Category: Blog

February 26, 2019

by Casey Fischl

Chad Kendall discussed his paper, Unbundling Polarization, co-authored by Nathan Canen and Francesco Trebbi. His research investigates political polarization, an issue that is at an all-time high for Western democracies.

February 12, 2019

by Casey Fischl

Anthony Orlando discussed one of his current research projects, When Citizens Peek Behind the Bureaucratic Veil: An Experiment in Shaping Public Opinion, coauthored by Professor Bill Resh and Ph.D. student, Colin Leslie of the Sol Price School of Public Policy.

February 12, 2019
January 31, 2019

Mosqueda has helped heal USC’s medical school and has worked to integrate social justice into the school’s mission. In her short time as Dean, Mosqueda has revamped the curriculum, created a new position that focuses solely on social justice, and is prioritizing diversity in both her staff and students.

January 29, 2019

by Nathan K. Micatka and Nicholas Napolio

While the field of political science may seem staid to outsiders, it has evolved significantly in terms of research methods over the last 40 years. The behaviorally based studies that dominated in the 1970s gave rise to the subfield of American Political Development (APD) in the 1980s as a way to more fully realize and incorporate the study of history and institutions. APD scholars made narrative-based causal arguments to understand the history of American politics. Over the past decade, a trend toward more data-oriented studies of causal relationships has emerged …

January 29, 2019

By Cristy Lytal

According to Brettany Shannon, media arts and digital communications are playing increasingly important roles in community development. And as the first Scholar-in-Residence at the Bedrosian Center at the USC Price School of Public Policy, she’s exploring this topic through a variety of media ranging from an edited book to an Instagram database to a podcast.

January 28, 2019

by Olivia Olson

40 million Americans live in a state of perpetual uncertainty.

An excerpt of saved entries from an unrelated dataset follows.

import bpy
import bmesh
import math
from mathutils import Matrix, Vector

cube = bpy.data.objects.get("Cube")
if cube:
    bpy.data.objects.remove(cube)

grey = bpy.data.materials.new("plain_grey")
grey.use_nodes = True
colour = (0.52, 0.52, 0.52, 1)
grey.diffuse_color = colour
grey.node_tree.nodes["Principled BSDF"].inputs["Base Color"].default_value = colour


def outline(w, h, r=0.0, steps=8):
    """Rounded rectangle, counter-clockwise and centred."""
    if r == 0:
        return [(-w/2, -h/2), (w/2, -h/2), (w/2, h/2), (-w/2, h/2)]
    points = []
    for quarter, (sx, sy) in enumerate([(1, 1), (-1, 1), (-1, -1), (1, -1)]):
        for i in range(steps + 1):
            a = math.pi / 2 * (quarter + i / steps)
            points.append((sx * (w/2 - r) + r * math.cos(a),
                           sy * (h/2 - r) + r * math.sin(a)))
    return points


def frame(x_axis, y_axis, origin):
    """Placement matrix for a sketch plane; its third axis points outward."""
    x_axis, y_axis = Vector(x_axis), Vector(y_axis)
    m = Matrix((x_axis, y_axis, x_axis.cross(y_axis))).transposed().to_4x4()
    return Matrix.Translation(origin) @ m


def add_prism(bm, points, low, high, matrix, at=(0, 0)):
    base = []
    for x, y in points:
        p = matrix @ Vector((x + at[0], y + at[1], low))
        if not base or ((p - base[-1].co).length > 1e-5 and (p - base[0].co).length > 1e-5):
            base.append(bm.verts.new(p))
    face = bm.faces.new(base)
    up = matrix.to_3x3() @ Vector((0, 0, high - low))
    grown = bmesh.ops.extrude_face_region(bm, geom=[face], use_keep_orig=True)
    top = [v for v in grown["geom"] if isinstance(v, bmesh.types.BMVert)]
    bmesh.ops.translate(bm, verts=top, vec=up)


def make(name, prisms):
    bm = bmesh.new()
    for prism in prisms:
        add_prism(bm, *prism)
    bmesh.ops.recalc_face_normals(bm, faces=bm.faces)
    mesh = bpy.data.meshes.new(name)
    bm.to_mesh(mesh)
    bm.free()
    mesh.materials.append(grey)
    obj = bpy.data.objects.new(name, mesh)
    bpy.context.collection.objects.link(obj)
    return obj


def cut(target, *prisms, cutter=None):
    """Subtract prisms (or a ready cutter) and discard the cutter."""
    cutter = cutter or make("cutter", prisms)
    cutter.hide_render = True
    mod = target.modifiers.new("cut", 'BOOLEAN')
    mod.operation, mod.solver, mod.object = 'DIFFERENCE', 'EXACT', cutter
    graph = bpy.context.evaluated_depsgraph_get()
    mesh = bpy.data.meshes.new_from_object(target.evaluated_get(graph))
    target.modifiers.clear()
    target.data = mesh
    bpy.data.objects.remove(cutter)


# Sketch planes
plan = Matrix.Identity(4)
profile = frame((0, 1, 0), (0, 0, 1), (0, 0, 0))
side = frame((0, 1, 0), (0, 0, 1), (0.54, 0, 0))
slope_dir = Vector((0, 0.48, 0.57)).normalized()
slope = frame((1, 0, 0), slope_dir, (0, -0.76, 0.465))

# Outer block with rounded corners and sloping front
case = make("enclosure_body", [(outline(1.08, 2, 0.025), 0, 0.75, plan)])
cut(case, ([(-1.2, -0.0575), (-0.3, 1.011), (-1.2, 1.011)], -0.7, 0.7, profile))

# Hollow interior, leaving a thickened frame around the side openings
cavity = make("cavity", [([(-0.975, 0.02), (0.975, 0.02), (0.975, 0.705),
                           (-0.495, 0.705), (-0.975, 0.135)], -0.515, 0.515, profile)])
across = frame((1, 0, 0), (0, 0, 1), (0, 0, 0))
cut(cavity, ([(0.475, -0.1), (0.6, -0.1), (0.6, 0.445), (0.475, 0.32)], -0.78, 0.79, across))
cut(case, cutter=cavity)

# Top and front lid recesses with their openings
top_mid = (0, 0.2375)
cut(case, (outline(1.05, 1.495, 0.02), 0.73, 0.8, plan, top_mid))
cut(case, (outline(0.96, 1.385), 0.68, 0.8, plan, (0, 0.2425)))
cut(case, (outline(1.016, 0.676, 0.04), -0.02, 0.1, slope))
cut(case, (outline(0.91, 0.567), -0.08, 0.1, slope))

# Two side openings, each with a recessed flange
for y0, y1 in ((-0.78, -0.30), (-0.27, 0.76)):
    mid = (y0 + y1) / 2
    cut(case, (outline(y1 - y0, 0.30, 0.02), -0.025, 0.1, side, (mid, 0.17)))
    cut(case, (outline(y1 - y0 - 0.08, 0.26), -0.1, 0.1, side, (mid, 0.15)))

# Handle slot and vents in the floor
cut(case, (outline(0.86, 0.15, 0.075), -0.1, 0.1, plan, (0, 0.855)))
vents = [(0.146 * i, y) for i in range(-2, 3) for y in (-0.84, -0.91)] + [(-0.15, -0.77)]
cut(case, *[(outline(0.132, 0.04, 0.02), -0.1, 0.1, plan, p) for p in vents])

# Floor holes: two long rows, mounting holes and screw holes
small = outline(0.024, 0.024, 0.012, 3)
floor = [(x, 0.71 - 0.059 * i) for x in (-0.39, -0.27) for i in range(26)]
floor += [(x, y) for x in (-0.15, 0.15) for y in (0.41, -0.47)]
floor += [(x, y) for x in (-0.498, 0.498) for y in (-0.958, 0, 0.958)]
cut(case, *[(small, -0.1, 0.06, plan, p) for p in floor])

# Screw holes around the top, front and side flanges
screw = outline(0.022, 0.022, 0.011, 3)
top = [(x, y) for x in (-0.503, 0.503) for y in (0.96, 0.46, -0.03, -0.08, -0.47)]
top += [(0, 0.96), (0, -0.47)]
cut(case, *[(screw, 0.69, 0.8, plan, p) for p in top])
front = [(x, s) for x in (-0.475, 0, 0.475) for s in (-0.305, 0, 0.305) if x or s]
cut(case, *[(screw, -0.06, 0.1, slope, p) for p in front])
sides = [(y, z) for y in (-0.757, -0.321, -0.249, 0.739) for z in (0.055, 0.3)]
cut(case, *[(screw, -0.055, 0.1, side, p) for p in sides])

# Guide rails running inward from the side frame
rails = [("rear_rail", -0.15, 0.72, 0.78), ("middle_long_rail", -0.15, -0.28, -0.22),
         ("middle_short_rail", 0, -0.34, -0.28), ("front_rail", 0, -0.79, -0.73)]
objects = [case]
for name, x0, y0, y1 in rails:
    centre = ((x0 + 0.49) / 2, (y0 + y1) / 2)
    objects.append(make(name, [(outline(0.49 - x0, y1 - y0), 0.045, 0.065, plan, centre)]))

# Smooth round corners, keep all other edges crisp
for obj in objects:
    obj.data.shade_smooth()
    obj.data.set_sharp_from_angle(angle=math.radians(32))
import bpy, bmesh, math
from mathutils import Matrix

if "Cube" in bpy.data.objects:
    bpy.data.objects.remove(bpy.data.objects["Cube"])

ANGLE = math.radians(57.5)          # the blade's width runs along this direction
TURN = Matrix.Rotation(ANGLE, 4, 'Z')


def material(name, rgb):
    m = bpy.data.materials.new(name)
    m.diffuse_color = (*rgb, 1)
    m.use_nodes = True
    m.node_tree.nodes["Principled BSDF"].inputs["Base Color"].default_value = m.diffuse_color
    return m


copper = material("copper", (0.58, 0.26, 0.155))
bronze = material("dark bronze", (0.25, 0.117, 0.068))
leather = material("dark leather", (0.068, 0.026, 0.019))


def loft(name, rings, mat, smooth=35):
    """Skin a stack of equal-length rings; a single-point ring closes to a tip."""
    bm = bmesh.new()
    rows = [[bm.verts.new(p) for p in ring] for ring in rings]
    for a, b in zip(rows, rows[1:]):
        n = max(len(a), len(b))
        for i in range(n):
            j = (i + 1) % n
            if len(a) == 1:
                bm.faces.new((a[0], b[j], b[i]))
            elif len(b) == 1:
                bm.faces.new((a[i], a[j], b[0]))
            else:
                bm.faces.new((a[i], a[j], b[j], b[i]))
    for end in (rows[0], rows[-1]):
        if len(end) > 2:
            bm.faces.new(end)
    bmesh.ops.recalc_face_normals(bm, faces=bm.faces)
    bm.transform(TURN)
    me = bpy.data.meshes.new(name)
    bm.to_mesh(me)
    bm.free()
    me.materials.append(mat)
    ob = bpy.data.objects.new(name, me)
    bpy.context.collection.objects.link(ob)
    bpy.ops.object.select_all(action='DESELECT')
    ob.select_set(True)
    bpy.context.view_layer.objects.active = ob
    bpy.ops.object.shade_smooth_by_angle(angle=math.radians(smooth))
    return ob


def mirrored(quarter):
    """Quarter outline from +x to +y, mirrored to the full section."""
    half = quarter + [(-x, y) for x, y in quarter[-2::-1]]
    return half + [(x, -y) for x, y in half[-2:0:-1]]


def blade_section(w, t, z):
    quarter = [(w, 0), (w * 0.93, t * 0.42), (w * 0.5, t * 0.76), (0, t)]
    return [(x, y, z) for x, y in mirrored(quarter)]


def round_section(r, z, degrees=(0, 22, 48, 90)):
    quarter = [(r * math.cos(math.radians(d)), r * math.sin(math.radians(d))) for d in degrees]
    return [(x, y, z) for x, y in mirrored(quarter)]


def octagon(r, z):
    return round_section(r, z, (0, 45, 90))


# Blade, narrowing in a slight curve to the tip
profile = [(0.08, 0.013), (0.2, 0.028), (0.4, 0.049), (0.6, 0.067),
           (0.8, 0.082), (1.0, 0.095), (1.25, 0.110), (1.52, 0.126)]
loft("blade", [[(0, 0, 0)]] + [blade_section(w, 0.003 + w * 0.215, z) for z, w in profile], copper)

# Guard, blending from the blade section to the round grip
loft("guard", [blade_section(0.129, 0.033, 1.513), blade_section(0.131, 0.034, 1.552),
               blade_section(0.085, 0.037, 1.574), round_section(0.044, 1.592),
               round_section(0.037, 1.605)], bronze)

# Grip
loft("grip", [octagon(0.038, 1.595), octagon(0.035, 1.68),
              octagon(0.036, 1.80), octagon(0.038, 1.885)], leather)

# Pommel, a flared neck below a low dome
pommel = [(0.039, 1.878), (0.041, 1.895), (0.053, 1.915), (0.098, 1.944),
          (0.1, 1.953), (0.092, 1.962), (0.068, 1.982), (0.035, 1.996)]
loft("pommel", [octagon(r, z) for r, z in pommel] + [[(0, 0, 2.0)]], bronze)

Food insecurity, the condition that plagues these 40 million, leaves them without consistent access to healthy food or the resources to feed themselves and their families. This hardship manifests itself differently across income brackets and geographical locations?forcing families to skip meals, eat less and with less frequency, depend on unhealthy food options, or struggle to find their next meal.

January 15, 2019

by Casey Fischl

Philip Potter discussed his research paper, “Political Violence in China: Terrorism, Official Media, and Political Priorities,” during the January 15, 2019 PIPE Workshop. His research focuses on terrorism and counterterrorism in China, to answer the question of why it is critical that the United States begins to pay more attention to the current state of affairs in China.

December 18, 2018
December 6, 2018
November 19, 2018
November 19, 2018
October 23, 2018

Two former Congressmen discussed opportunities for bipartisan leadership and how to build political consensus. By: Yuming Fang Originally posted at USC Annenberg Media, October 22 at 5:12 PM Two men who…

October 15, 2018

by Shuaifeng Yao Former President John F. Kennedy said: “Mothers all want their sons to grow up to be president, but they don’t want them to become politicians in the process.”…

September 21, 2018

by Pamela Clouser McCann Bridges to nowhere, airports named for legislators, and construction signage regarding taxpayer dollars at work—these are typical accoutrements of legislative office.  Showing your constituents what you…